While I welcomed Foreign Minister Julie Bishop bringing the aid program under more hard-headed discipline in pursuit of our national interest, it’s hard to see how it’ll be able to do much more than tread-water after it’s defunded by 20% next month, despite all the promise of the new aid paradigm and just-launched innovation hub. I also wanted to offer some concrete suggestions for enhancing our regional diplomacy and security engagement.
If the Abbott Government’s inclinations, experience, and spending plans all point to the next white paper discarding the 2013 edition’s stipulation that we only buy military equipment needed to prevent direct attacks against Australia or to contribute to regional security, Alan Dupont suggests the focus on the loose arc referred to as our ‘area of direct military interest’, ‘primary area of strategic interest’, or ‘primary operational environment’ (POE) in successive declaratory strategic policies is, in any case, past its use-by date. Rory Medcalf, meanwhile, wonders whether we’ll be forced to reassess whether we’re even able to remain the security provider of last resort for a ‘troubled neighbourhood’ by the possibility future crises could overwhelm our ability to respond. That question may gain significance as PNG’s population climbs towards 15 million in 2030 and up to 30 million by 2050, for example. Others, however, would argue its more helpful to focus on opportunities than glass-half-full risks, with the region in better shape than at any point since strife re-emerged in Timor-Leste and Solomon Islands, Fiji saw a fourth coup, and rioters torched Tonga’s capital nine years ago.
For me, as causes for serious concern remain, and the very trends fixing our attention on global worries could raise the cost of regional problems, we don’t have an either/or choice to focus on nearby or distant challenges. It’s not an option to ignore potential disorder nearby, as it would be difficult to be more active further afield while facing potential disorder in our approaches. We’ll retain a strong interest in, and considerable capacity to promote, stability close to home and respond to contingencies. As John Howard and Alexander Downer concluded in finally deciding, against official advice, to rescue Solomon Islands in 2003, there’s no exit strategy from our own region: a failed state on our doorstep will jeopardise our own security, so it’s worth paying some premium for regional leadership. Accepting the continuing relevance of a POE wouldn’t imply it’s our sole operating environment if we shift toward a region-first-but-not-only stance. But if we need to acquire weapons for high-end coalition ops outside the POE, that shouldn’t be at the expense of equipment to lead potentially difficult missions where the ADF’s most likely to have to work.

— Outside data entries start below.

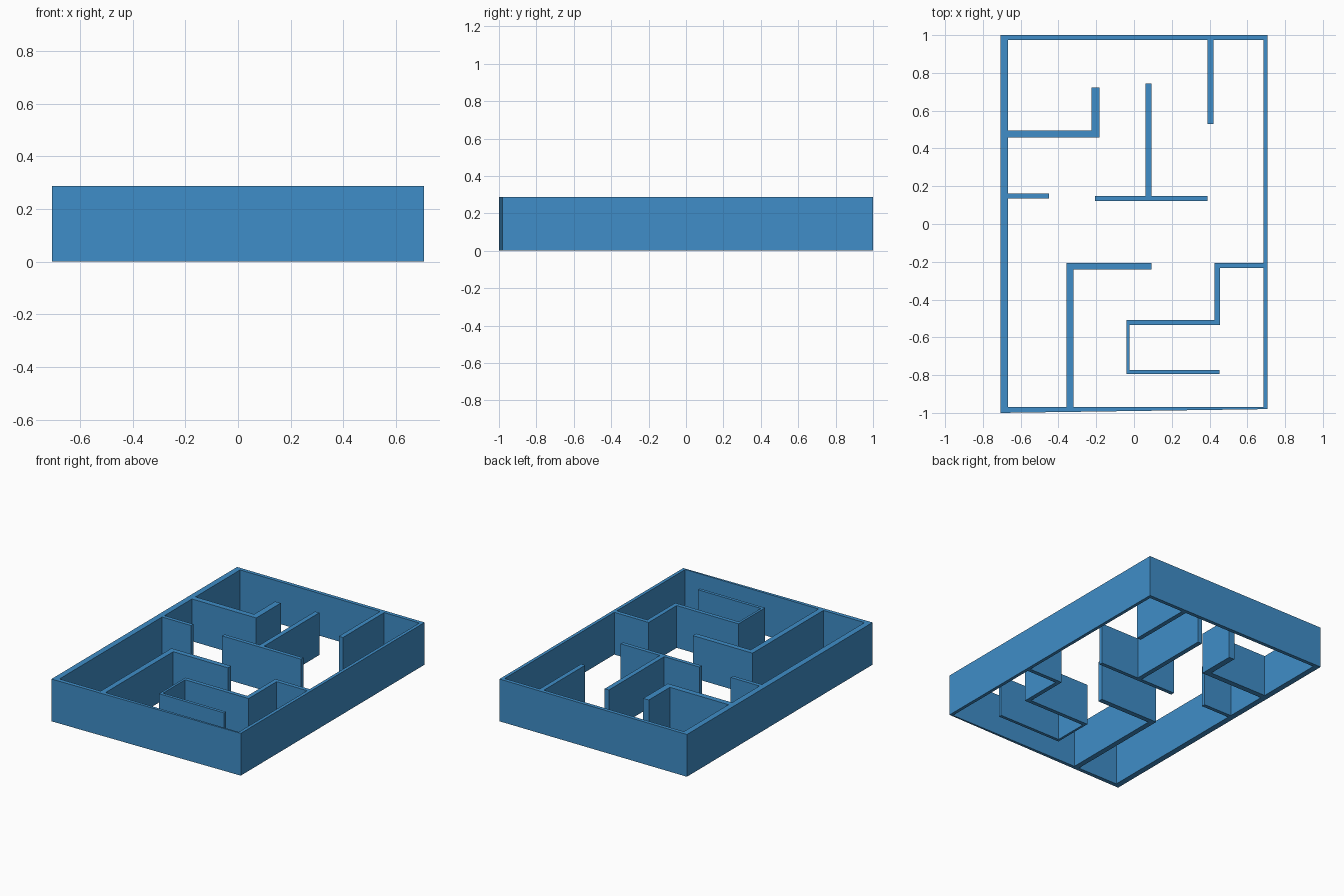
import bpy
import bmesh

if "Cube" in bpy.data.objects:
    bpy.data.objects.remove(bpy.data.objects["Cube"])

H = 0.288  # wall height


def extrude_footprint(name, points, faces):
    """Flat plan faces pushed up to wall height as one closed solid."""
    bm = bmesh.new()
    verts = [bm.verts.new((x, y, 0)) for x, y in points]
    plan = [bm.faces.new([verts[i] for i in f]) for f in faces]
    top = bmesh.ops.extrude_face_region(bm, geom=plan, use_keep_orig=True)["geom"]
    bmesh.ops.translate(bm, vec=(0, 0, H),
                        verts=[g for g in top if isinstance(g, bmesh.types.BMVert)])
    bmesh.ops.recalc_face_normals(bm, faces=bm.faces)
    mesh = bpy.data.meshes.new(name)
    bm.to_mesh(mesh)
    bm.free()
    mesh.materials.append(blue)
    obj = bpy.data.objects.new(name, mesh)
    bpy.context.collection.objects.link(obj)


def wall(name, outline):
    extrude_footprint(name, outline, [range(len(outline))])


blue = bpy.data.materials.new("wall_blue")
blue.diffuse_color = (0.05, 0.27, 0.58, 1)
blue.use_nodes = True
blue.node_tree.nodes["Principled BSDF"].inputs["Base Color"].default_value = blue.diffuse_color

# Outer frame: four walls, the front one tapering towards the right
outer = [(-0.707, -1), (0.707, -0.98), (0.707, 1), (-0.707, 1)]
inner = [(-0.667, -0.97), (0.685, -0.97), (0.685, 0.975), (-0.667, 0.975)]
extrude_footprint("outer_walls", outer + inner,
                  [(i, (i + 1) % 4, 4 + (i + 1) % 4, 4 + i) for i in range(4)])

# Back left room: L-shaped partition
wall("back_left_partition", [(-0.667, 0.457), (-0.183, 0.457), (-0.183, 0.722),
                             (-0.225, 0.722), (-0.225, 0.495), (-0.667, 0.495)])

# Short stub on the left wall
wall("left_stub", [(-0.667, 0.135), (-0.45, 0.135), (-0.45, 0.161), (-0.667, 0.161)])

# Free-standing T-shaped partition
wall("centre_t_partition", [(-0.206, 0.122), (0.389, 0.122), (0.389, 0.148),
                            (0.093, 0.148), (0.093, 0.743), (0.061, 0.743),
                            (0.061, 0.148), (-0.206, 0.148)])

# Straight divider from the back wall
wall("back_divider", [(0.389, 0.53), (0.42, 0.53), (0.42, 0.975), (0.389, 0.975)])

# Front left room: L-shaped partition
wall("front_left_partition", [(-0.357, -0.97), (-0.32, -0.97), (-0.32, -0.241),
                              (0.093, -0.241), (0.093, -0.206), (-0.357, -0.206)])

# Front right room: stepped partition ending in a U
wall("front_right_partition", [(0.685, -0.206), (0.426, -0.206), (0.426, -0.508),
                               (-0.04, -0.508), (-0.04, -0.794), (0.452, -0.794),
                               (0.452, -0.773), (-0.024, -0.773), (-0.024, -0.535),
                               (0.455, -0.535), (0.455, -0.233), (0.685, -0.233)])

Given the potential severity of future crises, the trick will be to prevent them arising in the first place or to de-escalate them earlier-on, so we don’t have to lead further costly, risky, and protracted interventions. Of course that’s far easier said than done. But it shouldn’t be impossible, even in a tight budgetary setting. For some possible first steps, click here.